**Data extract**

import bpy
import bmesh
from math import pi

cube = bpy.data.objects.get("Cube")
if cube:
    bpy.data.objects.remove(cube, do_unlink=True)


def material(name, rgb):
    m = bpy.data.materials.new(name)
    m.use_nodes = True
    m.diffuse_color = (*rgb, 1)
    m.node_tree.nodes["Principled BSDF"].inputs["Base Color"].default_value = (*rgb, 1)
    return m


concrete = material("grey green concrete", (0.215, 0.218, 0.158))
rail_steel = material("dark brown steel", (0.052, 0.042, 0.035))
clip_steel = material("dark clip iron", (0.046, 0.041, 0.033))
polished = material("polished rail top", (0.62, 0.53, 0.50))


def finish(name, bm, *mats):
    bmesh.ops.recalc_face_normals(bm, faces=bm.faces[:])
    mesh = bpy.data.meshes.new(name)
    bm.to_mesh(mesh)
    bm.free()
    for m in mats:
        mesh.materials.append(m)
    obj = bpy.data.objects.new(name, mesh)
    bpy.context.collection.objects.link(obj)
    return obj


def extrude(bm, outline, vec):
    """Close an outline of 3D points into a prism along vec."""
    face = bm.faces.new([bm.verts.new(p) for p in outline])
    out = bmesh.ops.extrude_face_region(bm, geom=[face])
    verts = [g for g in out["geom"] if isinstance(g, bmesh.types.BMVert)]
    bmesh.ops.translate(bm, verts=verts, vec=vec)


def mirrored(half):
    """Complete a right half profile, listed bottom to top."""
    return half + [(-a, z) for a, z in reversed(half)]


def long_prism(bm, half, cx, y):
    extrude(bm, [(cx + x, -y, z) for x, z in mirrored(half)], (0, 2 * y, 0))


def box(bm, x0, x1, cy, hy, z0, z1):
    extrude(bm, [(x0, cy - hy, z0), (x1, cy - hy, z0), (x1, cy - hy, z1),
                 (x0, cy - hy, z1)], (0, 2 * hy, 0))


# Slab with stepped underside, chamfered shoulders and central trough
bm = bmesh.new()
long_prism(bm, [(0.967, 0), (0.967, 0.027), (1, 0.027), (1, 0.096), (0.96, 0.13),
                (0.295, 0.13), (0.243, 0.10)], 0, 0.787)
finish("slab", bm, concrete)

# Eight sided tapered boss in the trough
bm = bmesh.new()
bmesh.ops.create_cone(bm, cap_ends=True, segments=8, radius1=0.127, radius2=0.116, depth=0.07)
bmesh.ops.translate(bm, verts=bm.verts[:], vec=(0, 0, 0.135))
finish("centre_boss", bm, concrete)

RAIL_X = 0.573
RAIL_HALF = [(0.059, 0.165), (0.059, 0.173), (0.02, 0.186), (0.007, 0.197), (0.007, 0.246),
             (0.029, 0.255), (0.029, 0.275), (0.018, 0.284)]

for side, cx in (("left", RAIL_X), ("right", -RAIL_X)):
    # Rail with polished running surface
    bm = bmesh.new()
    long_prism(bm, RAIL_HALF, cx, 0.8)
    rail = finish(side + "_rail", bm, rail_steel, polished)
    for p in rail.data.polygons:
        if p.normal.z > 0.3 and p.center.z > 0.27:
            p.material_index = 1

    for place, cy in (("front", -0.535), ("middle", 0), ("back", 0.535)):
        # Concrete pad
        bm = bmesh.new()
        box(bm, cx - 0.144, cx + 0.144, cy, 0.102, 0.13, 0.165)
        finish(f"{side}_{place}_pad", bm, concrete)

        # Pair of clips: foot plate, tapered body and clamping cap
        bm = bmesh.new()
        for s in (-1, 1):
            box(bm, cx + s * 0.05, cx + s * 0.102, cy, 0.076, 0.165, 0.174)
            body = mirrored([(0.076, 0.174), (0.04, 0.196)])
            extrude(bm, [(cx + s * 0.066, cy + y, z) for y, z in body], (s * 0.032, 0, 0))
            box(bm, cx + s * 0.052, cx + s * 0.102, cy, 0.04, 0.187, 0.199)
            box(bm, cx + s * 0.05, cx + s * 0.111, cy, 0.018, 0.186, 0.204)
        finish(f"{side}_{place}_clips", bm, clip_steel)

**What you are asked to do**
Give the listing again, word for word.

**Written response**
import bpy
import bmesh
from math import pi

cube = bpy.data.objects.get("Cube")
if cube:
    bpy.data.objects.remove(cube, do_unlink=True)


def material(name, rgb):
    m = bpy.data.materials.new(name)
    m.use_nodes = True
    m.diffuse_color = (*rgb, 1)
    m.node_tree.nodes["Principled BSDF"].inputs["Base Color"].default_value = (*rgb, 1)
    return m


concrete = material("grey green concrete", (0.215, 0.218, 0.158))
rail_steel = material("dark brown steel", (0.052, 0.042, 0.035))
clip_steel = material("dark clip iron", (0.046, 0.041, 0.033))
polished = material("polished rail top", (0.62, 0.53, 0.50))


def finish(name, bm, *mats):
    bmesh.ops.recalc_face_normals(bm, faces=bm.faces[:])
    mesh = bpy.data.meshes.new(name)
    bm.to_mesh(mesh)
    bm.free()
    for m in mats:
        mesh.materials.append(m)
    obj = bpy.data.objects.new(name, mesh)
    bpy.context.collection.objects.link(obj)
    return obj


def extrude(bm, outline, vec):
    """Close an outline of 3D points into a prism along vec."""
    face = bm.faces.new([bm.verts.new(p) for p in outline])
    out = bmesh.ops.extrude_face_region(bm, geom=[face])
    verts = [g for g in out["geom"] if isinstance(g, bmesh.types.BMVert)]
    bmesh.ops.translate(bm, verts=verts, vec=vec)


def mirrored(half):
    """Complete a right half profile, listed bottom to top."""
    return half + [(-a, z) for a, z in reversed(half)]


def long_prism(bm, half, cx, y):
    extrude(bm, [(cx + x, -y, z) for x, z in mirrored(half)], (0, 2 * y, 0))


def box(bm, x0, x1, cy, hy, z0, z1):
    extrude(bm, [(x0, cy - hy, z0), (x1, cy - hy, z0), (x1, cy - hy, z1),
                 (x0, cy - hy, z1)], (0, 2 * hy, 0))


# Slab with stepped underside, chamfered shoulders and central trough
bm = bmesh.new()
long_prism(bm, [(0.967, 0), (0.967, 0.027), (1, 0.027), (1, 0.096), (0.96, 0.13),
                (0.295, 0.13), (0.243, 0.10)], 0, 0.787)
finish("slab", bm, concrete)

# Eight sided tapered boss in the trough
bm = bmesh.new()
bmesh.ops.create_cone(bm, cap_ends=True, segments=8, radius1=0.127, radius2=0.116, depth=0.07)
bmesh.ops.translate(bm, verts=bm.verts[:], vec=(0, 0, 0.135))
finish("centre_boss", bm, concrete)

RAIL_X = 0.573
RAIL_HALF = [(0.059, 0.165), (0.059, 0.173), (0.02, 0.186), (0.007, 0.197), (0.007, 0.246),
             (0.029, 0.255), (0.029, 0.275), (0.018, 0.284)]

for side, cx in (("left", RAIL_X), ("right", -RAIL_X)):
    # Rail with polished running surface
    bm = bmesh.new()
    long_prism(bm, RAIL_HALF, cx, 0.8)
    rail = finish(side + "_rail", bm, rail_steel, polished)
    for p in rail.data.polygons:
        if p.normal.z > 0.3 and p.center.z > 0.27:
            p.material_index = 1

    for place, cy in (("front", -0.535), ("middle", 0), ("back", 0.535)):
        # Concrete pad
        bm = bmesh.new()
        box(bm, cx - 0.144, cx + 0.144, cy, 0.102, 0.13, 0.165)
        finish(f"{side}_{place}_pad", bm, concrete)

        # Pair of clips: foot plate, tapered body and clamping cap
        bm = bmesh.new()
        for s in (-1, 1):
            box(bm, cx + s * 0.05, cx + s * 0.102, cy, 0.076, 0.165, 0.174)
            body = mirrored([(0.076, 0.174), (0.04, 0.196)])
            extrude(bm, [(cx + s * 0.066, cy + y, z) for y, z in body], (s * 0.032, 0, 0))
            box(bm, cx + s * 0.052, cx + s * 0.102, cy, 0.04, 0.187, 0.199)
            box(bm, cx + s * 0.05, cx + s * 0.111, cy, 0.018, 0.186, 0.204)
        finish(f"{side}_{place}_clips", bm, clip_steel)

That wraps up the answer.